A well-balanced diet and proper hydration can help keep you and your breast-feeding baby healthy. Although vegetables provide rich amounts of vital nutrients and water, the American Pregnancy Association recommends avoiding certain varieties to prevent excessive gassiness in your little one. Most foods containing carbohydrates produce gas during digestion, but compounds in certain vegetables trigger higher amounts. Gassiness can also derive from sensitivities to foods, such as dairy products. Seek guidance from your doctor if your breastfed baby has severe gas.
Least Gaseous Vegetables
Foods affect people differently, but overall, lettuce, peppers, tomatoes, okra and asparagus are among the least gaseous vegetables. As low-calorie, water-rich vegetables, they can also help you shed excess pounds after breast-feeding. Throughout breast-feeding, aim for at least 2,000 calories per day or, ideally, 500 calories more than you ate before you were pregnant. Avocados, a low-gas, calorie-dense fruit, can help add those calories and healthy fat for you and your baby as part of your nursing diet. One-half cup of pureed avocado supplies nearly 200 calories. Olives also provide healthy fat and produce little gas.
Moderate Gas Producers
Potatoes and eggplant tend to promote moderate amounts of gas. Depending on how your body and your baby's react, you may need to limit in your nursing diet or avoid them. Because potato peels are rich in fiber, which can cause or worsen gas and diarrhea, skinless potatoes provide a less gaseous alternative when excess gas or diarrhea is present. Choose grilled, boiled or baked eggplant and potatoes over fatty dishes, such as eggplant Parmesan and french fries. Fatty foods can delay stomach emptying, increasing gas-related bloating and discomfort.
Beans and lentils provide valuable amounts of vitamins, minerals, protein and fiber. While suddenly increasing your fiber intake can cause digestive upset, a healthy diet contains 25 to 30 grams per day, according to the University of California San Francisco Medical Center, and most adults in the U.S. consume too little. In addition to gradually increasing your intake of fiber-rich foods such as legumes, soaking beans and lentils for a few hours and then rinsing them before cooking can prevent excess gas in your nursing diet.
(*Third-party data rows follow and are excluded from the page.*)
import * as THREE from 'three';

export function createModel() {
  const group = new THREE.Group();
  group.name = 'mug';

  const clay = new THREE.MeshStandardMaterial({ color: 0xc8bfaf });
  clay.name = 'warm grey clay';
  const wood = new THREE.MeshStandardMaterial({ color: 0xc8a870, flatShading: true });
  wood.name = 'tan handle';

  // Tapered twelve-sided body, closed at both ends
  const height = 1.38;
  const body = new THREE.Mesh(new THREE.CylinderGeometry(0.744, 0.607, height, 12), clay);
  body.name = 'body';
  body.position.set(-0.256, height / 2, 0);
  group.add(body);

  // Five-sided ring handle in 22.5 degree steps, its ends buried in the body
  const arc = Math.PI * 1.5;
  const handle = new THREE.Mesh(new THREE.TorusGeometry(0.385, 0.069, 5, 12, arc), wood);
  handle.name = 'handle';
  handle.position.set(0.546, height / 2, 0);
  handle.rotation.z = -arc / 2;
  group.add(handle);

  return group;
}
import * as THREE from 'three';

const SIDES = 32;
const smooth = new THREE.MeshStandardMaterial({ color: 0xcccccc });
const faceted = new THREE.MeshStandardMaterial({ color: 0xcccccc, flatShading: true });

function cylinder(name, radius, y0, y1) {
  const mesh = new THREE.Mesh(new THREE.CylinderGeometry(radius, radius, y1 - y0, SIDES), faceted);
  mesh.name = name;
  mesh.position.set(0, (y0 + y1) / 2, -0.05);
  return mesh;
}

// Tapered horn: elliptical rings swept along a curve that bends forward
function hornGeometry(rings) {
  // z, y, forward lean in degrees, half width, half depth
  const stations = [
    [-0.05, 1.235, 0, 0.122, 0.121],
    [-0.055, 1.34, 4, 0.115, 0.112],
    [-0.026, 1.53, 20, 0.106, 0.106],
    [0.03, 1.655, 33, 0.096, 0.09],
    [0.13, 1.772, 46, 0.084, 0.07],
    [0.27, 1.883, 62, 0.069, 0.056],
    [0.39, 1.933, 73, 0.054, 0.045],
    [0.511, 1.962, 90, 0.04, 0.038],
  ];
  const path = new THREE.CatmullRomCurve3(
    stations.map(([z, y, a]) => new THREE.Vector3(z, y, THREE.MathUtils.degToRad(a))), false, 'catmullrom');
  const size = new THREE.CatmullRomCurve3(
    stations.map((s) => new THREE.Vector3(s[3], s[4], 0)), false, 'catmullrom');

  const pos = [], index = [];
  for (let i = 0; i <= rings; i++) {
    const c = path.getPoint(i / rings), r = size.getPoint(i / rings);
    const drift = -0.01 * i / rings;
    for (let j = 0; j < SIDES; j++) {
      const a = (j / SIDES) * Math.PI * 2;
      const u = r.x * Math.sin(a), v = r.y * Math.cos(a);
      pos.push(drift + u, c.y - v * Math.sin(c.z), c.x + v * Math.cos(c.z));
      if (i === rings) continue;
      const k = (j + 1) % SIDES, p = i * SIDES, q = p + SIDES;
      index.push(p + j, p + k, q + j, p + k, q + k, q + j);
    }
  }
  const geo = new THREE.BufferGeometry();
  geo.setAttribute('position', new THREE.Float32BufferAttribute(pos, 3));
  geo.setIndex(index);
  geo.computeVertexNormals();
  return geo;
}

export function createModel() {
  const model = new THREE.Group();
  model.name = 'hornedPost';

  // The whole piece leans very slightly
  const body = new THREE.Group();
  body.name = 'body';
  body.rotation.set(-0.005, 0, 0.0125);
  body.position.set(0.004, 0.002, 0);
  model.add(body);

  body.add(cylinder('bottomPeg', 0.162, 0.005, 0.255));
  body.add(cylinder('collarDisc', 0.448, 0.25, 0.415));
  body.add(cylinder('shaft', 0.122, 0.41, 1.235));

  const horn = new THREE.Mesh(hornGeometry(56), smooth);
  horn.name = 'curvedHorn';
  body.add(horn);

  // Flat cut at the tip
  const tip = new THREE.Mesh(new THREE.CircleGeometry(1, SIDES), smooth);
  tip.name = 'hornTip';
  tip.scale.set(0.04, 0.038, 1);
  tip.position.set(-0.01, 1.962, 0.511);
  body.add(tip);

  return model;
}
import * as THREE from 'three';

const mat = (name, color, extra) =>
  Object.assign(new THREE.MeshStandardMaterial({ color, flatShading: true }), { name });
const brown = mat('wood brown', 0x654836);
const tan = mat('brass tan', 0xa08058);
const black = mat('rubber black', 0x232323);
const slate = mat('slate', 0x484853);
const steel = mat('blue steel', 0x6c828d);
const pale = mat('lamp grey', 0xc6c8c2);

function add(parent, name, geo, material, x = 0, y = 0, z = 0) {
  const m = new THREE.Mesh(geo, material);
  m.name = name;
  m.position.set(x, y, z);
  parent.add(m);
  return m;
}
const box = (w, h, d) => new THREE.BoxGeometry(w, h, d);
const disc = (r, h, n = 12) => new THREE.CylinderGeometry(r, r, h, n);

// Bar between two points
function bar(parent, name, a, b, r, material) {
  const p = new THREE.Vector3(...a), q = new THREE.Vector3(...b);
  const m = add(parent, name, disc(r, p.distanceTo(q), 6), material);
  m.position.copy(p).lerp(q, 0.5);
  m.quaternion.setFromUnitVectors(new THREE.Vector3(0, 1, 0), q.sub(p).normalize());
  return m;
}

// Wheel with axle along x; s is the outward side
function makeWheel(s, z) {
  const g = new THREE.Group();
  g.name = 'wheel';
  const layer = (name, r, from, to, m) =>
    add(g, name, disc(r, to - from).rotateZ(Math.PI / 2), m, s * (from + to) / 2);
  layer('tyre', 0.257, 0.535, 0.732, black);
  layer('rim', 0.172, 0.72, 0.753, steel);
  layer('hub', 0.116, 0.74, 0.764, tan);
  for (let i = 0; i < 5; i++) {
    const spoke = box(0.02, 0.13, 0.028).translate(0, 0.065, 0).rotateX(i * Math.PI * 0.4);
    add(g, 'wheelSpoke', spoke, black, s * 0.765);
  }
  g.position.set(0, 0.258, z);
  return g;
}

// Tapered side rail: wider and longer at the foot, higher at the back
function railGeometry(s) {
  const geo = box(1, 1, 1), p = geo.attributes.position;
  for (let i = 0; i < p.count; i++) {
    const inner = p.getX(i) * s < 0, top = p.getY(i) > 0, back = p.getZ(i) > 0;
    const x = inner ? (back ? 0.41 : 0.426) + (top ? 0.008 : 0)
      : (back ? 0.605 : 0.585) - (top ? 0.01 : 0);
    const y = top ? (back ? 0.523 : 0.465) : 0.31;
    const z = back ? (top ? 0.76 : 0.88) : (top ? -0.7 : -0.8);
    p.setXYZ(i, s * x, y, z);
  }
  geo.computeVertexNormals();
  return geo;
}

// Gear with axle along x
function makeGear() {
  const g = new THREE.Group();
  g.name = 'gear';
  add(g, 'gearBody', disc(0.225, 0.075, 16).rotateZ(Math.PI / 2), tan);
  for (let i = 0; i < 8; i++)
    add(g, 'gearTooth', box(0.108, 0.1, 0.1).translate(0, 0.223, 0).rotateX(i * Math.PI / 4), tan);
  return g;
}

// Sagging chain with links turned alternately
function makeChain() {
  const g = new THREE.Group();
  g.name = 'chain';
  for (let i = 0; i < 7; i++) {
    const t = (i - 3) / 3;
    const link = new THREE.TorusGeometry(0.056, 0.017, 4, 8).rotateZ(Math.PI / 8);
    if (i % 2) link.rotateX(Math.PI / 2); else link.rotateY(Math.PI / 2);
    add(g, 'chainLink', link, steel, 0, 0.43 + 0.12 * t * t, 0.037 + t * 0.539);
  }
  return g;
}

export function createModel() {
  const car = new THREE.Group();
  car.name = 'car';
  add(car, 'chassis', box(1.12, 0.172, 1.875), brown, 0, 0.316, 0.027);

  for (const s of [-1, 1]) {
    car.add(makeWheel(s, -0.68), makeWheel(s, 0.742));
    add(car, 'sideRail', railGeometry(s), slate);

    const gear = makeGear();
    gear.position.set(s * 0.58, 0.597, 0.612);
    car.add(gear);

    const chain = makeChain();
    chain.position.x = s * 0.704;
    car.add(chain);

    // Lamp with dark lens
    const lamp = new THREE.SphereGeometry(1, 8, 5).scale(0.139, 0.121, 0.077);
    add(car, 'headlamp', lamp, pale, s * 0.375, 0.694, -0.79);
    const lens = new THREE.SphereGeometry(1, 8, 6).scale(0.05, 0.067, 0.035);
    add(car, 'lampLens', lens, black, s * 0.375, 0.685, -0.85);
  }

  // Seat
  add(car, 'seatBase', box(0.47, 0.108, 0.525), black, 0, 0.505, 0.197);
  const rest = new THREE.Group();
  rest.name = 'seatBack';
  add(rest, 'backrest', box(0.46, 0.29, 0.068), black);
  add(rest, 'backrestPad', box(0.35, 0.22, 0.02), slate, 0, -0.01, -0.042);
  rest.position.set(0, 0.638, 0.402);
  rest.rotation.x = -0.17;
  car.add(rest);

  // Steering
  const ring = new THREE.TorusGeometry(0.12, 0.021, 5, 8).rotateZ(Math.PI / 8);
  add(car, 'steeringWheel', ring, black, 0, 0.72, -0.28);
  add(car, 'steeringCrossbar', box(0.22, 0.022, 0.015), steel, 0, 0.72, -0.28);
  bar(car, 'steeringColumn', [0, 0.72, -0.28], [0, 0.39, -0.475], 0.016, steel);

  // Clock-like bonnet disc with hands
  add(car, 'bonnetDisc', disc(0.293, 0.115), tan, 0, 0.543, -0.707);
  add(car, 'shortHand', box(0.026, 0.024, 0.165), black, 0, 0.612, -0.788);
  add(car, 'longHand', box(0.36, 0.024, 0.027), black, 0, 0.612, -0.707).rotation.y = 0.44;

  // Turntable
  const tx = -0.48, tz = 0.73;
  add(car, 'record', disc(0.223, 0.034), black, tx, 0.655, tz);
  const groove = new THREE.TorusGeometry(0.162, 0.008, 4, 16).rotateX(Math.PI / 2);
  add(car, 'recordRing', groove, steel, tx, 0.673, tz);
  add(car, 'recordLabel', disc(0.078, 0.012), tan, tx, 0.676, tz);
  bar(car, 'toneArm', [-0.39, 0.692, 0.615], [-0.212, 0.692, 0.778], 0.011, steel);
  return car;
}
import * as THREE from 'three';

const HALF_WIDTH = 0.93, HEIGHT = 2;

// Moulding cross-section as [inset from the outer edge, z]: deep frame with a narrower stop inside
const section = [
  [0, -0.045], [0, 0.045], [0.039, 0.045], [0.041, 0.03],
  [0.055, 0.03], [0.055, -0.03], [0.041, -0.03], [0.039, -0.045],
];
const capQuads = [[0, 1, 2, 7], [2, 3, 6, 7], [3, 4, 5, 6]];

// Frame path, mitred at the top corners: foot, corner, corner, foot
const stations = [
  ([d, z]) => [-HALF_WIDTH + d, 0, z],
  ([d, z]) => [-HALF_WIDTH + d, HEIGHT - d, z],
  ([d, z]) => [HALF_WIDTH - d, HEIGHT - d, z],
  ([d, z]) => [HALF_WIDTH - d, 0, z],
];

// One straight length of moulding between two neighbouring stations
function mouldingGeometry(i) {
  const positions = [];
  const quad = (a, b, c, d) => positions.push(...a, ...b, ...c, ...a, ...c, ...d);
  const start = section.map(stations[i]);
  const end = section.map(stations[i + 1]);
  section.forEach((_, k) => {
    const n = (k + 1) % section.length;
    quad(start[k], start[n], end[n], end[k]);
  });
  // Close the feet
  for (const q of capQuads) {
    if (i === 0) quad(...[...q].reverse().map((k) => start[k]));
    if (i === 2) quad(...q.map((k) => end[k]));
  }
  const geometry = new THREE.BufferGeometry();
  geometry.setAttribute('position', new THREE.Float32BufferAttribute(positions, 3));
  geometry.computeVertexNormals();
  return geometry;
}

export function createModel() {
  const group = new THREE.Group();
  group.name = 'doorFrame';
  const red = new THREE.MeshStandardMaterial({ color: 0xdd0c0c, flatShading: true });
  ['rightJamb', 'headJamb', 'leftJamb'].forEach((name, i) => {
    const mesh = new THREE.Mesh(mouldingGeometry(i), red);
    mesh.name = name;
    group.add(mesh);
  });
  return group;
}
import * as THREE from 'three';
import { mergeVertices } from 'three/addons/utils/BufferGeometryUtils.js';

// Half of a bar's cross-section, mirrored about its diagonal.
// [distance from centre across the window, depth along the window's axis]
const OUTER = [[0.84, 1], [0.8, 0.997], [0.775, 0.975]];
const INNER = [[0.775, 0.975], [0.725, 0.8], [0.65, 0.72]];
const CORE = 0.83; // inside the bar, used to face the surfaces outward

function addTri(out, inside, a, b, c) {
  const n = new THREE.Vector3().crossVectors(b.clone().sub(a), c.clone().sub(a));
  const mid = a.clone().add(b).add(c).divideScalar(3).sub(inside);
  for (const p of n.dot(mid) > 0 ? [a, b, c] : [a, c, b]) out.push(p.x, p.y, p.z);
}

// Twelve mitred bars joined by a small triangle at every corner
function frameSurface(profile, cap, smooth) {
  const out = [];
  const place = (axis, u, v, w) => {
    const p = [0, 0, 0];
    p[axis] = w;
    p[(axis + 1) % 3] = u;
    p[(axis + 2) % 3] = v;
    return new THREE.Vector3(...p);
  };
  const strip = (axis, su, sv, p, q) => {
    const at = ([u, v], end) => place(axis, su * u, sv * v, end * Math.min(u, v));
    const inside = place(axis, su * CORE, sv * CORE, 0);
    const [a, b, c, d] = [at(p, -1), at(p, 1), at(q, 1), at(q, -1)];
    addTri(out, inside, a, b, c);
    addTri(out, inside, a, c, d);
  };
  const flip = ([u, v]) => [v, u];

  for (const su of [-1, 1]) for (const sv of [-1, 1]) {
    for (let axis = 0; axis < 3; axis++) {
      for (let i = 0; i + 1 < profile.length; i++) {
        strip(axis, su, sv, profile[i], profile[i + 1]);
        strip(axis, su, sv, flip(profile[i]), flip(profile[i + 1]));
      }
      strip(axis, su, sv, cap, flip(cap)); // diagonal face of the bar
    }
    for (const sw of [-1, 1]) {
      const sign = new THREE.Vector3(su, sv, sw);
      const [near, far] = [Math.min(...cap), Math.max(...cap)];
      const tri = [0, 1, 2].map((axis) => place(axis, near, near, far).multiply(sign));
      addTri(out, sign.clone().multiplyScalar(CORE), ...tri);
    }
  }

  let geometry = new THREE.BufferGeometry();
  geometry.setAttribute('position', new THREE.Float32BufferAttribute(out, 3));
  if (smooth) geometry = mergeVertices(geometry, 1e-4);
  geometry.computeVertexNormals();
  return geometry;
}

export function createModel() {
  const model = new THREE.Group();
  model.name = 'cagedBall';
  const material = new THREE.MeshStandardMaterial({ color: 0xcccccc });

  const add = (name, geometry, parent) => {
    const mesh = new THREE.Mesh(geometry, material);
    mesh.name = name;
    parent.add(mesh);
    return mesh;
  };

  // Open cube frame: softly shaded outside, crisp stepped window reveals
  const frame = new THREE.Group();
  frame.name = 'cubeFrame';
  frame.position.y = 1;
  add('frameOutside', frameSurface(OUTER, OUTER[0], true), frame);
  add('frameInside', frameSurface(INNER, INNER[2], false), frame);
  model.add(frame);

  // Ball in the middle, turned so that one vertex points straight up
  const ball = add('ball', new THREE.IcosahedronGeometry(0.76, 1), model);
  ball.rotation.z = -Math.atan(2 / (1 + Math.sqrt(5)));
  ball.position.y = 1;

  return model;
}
This process reduces the amount of natural sugars legumes contain, which commonly promote gassiness.
Pureed Cruciferous Vegetables
Cruciferous are among the gassiest vegetables, but that doesn't mean they can't fit into a gas-minimizing diet. Pureeing cabbage, broccoli, Brussels sprouts and cauliflower expands the surface area of the food particles, increasing contact with digestive enzymes as they travel through your intestinal tract. This makes these foods more absorbable and less likely to cause gassiness. Cook then puree cruciferous veggies in your blender or food processor for use in sauces and soups. You can also add pureed vegetables to baked goods, such as cakes and muffins, in place of shortening for increased moisture and nutrient content.
- BabyCenter: Will My Breastfed Baby Get Gas if I Eat Certain Foods?
- National Digestive Diseases Information Clearinghouse: Gas in the Digestive Tract
- University of Michigan Health System: Helpful Hints for Controlling Gas (Flatus)
- MedlinePlus: When You Have Diarrhea
- University of California San Francisco Medical Center: Increasing Fiber Intake
- U.S. News & World Report: 5 Ways to Fight Flatulence
- Dietitian on the Run: Fruit for Fat -- Baking Without the Crisco
- USDA National Nutrient Database: Avocados, Raw, California
- American Pregnancy Association: Diet Considerations While Breastfeeding
- NIH: When breastfeeding, how many calories should moms and babies consume?